October 26, 2016 2:40 PM, EDT

Smaller US Trade Deficit Adds to Chances of Bigger GDP Rebound

Rich Clement/Bloomberg News

Tracking estimates of third-quarter U.S. growth are rising because of a shrinking merchandise trade deficit, though a drop in September imports shows a step back in underlying demand in the economy.

The goods-trade gap narrowed 5.2% to $56.1 billion in September, the smallest since March, based on Census Bureau data, while figures on wholesale and retail inventories showed increases, according to a preliminary report issued Oct. 26 by the Commerce Department.

Barclays Plc analysts boosted their tracking estimate of gross domestic product to 3% from 2.6%, while Stephen Stanley at Amherst Pierpont Securities raised his growth projection to 3.6% from 3.1%.

Even with the boosts to forecasts, the government’s first estimate of GDP on Oct. 28 may reflect a tempering of demand, given that imports of industrial supplies, capital goods and consumer merchandise all declined in September from the previous month. The data also show that an earlier surge in food exports, bolstered by sales of soybeans, was temporary and will “continue to unwind,” according to Citigroup Inc. analysts.

“It raises some questions concerning the underlying strength of consumer spending and the potential for a rebound in business equipment investment,” Citigroup’s Andrew Hollenhorst and Andrew Labelle said in a note. At Barclays, Rob Martin and Blerina Uruci said the latest figures “pose sizable downside risks to our near-term outlook for investment and consumer spending.”

Imports of merchandise fell 1.1% to $181.7 billion in September, while exports increased 0.9% to $125.6 billion, according to the Commerce data. Capital-goods imports dropped 3.6% and consumer goods from overseas were down 1.8%. The full trade report for September will be released Nov. 4.

JPMorgan Chase & Co. economists said there is now “additional upside risk” to its 3.3% growth estimate, after the economy expanded at a 1.4% annualized pace in the second quarter. Jim O’Sullivan at High Frequency Economics said in a note that the Oct. 26 data could add as much as a half percentage point to his projection of 2.5% growth.

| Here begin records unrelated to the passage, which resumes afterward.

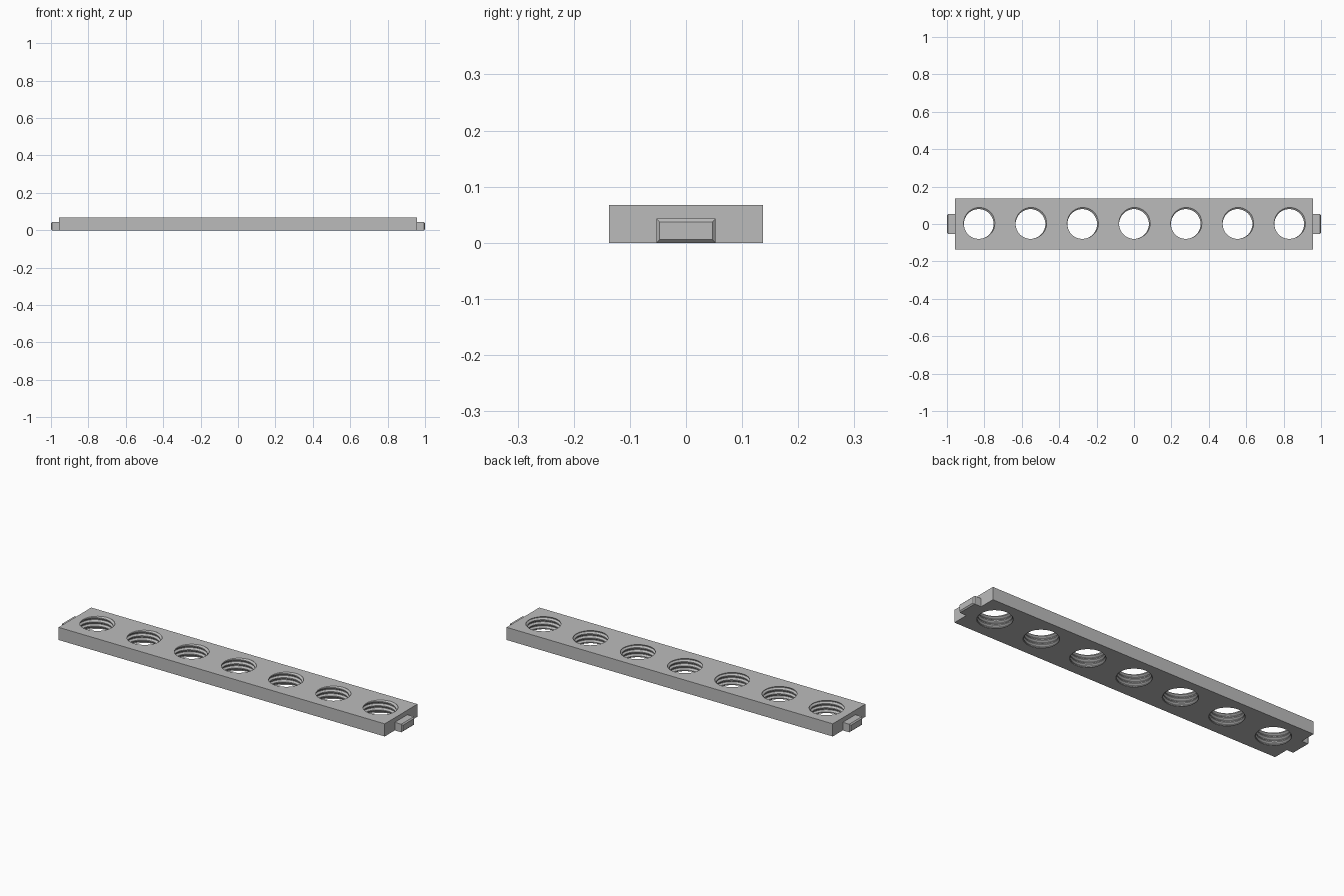
import bpy, bmesh
from math import cos, sin, pi, radians

BAR = (1.912, 0.274, 0.067)       # length, width, height
HOLES, SPACING = 7, 0.2767
MINOR, MAJOR, PITCH = 0.0795, 0.089, 0.0222
SEGS = 48

cube = bpy.data.objects.get("Cube")
if cube:
    bpy.data.objects.remove(cube, do_unlink=True)

grey = bpy.data.materials.new("plain grey")
grey.use_nodes = True
colour = (0.5, 0.5, 0.5, 1)
grey.diffuse_color = colour
grey.node_tree.nodes["Principled BSDF"].inputs["Base Color"].default_value = colour


def add_object(name, bm):
    bmesh.ops.recalc_face_normals(bm, faces=bm.faces)
    mesh = bpy.data.meshes.new(name)
    bm.to_mesh(mesh)
    bm.free()
    mesh.materials.append(grey)
    obj = bpy.data.objects.new(name, mesh)
    bpy.context.collection.objects.link(obj)
    return obj


def add_box(bm, low, high):
    verts = bmesh.ops.create_cube(bm, size=1)["verts"]
    for v in verts:
        v.co = [h if c > 0 else l for c, l, h in zip(v.co, low, high)]


def add_threaded_rod(bm, x):
    """Closed right-handed screw that pokes out of both sides of the bar."""
    profile = [(0, MINOR), (0.25, MINOR), (0.56, MAJOR), (0.69, MAJOR)]
    turns = 7
    # Phase: the groove meets the top face at about 60 degrees
    start = BAR[2] - PITCH * (4 + 0.625 + 60 / 360)
    rows = []
    for i in range(turns * SEGS + 1):
        a = 2 * pi * i / SEGS
        z = start + PITCH * i / SEGS - PITCH
        rows.append([bm.verts.new((x + r * cos(a), r * sin(a), z + PITCH * f))
                     for f, r in profile])
    faces = []
    for i in range(turns * SEGS):
        a, b = rows[i], rows[i + 1]
        for k in range(3):
            faces.append(bm.faces.new((a[k], b[k], b[k + 1], a[k + 1])))
        if i + SEGS + 1 < len(rows):
            c, d = rows[i + SEGS], rows[i + SEGS + 1]
            faces.append(bm.faces.new((a[3], b[3], d[0], c[0])))
    # Cone caps, well outside the bar
    ends = {e for f in faces for e in f.edges if e.is_boundary}
    bottom = bm.verts.new((x, 0, -0.2))
    top = bm.verts.new((x, 0, 0.3))
    for e in ends:
        p, q = e.verts
        tip = bottom if p.co.z + q.co.z < BAR[2] else top
        bm.faces.new((p, q, tip))


# Bar with a row of threaded holes
bm = bmesh.new()
add_box(bm, (-BAR[0] / 2, -BAR[1] / 2, 0), (BAR[0] / 2, BAR[1] / 2, BAR[2]))
bar = add_object("bar", bm)

bm = bmesh.new()
for n in range(HOLES):
    add_threaded_rod(bm, (n - (HOLES - 1) / 2) * SPACING)
cutter = add_object("thread_cutter", bm)
cutter.hide_render = True

cut = bar.modifiers.new("threaded holes", "BOOLEAN")
cut.operation = "DIFFERENCE"
cut.solver = "EXACT"
cut.object = cutter
bpy.context.view_layer.objects.active = bar
bar.select_set(True)
bpy.ops.object.modifier_apply(modifier=cut.name)
bpy.data.objects.remove(cutter, do_unlink=True)
bpy.ops.object.shade_smooth_by_angle(angle=radians(20))

# Chamfered tab, mirrored to both ends
bm = bmesh.new()
add_box(bm, (BAR[0] / 2, -0.053, 0), (1, 0.053, 0.043))
end_edges = [e for e in bm.edges if all(v.co.x > 0.99 for v in e.verts)]
bmesh.ops.bevel(bm, geom=end_edges, offset=0.006, segments=1, affect="EDGES")
tabs = add_object("end_tabs", bm)
tabs.modifiers.new("both ends", "MIRROR").use_axis[0] = True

With assistance from Michelle Jamrisko, Vince Golle and Shobhana Chandra.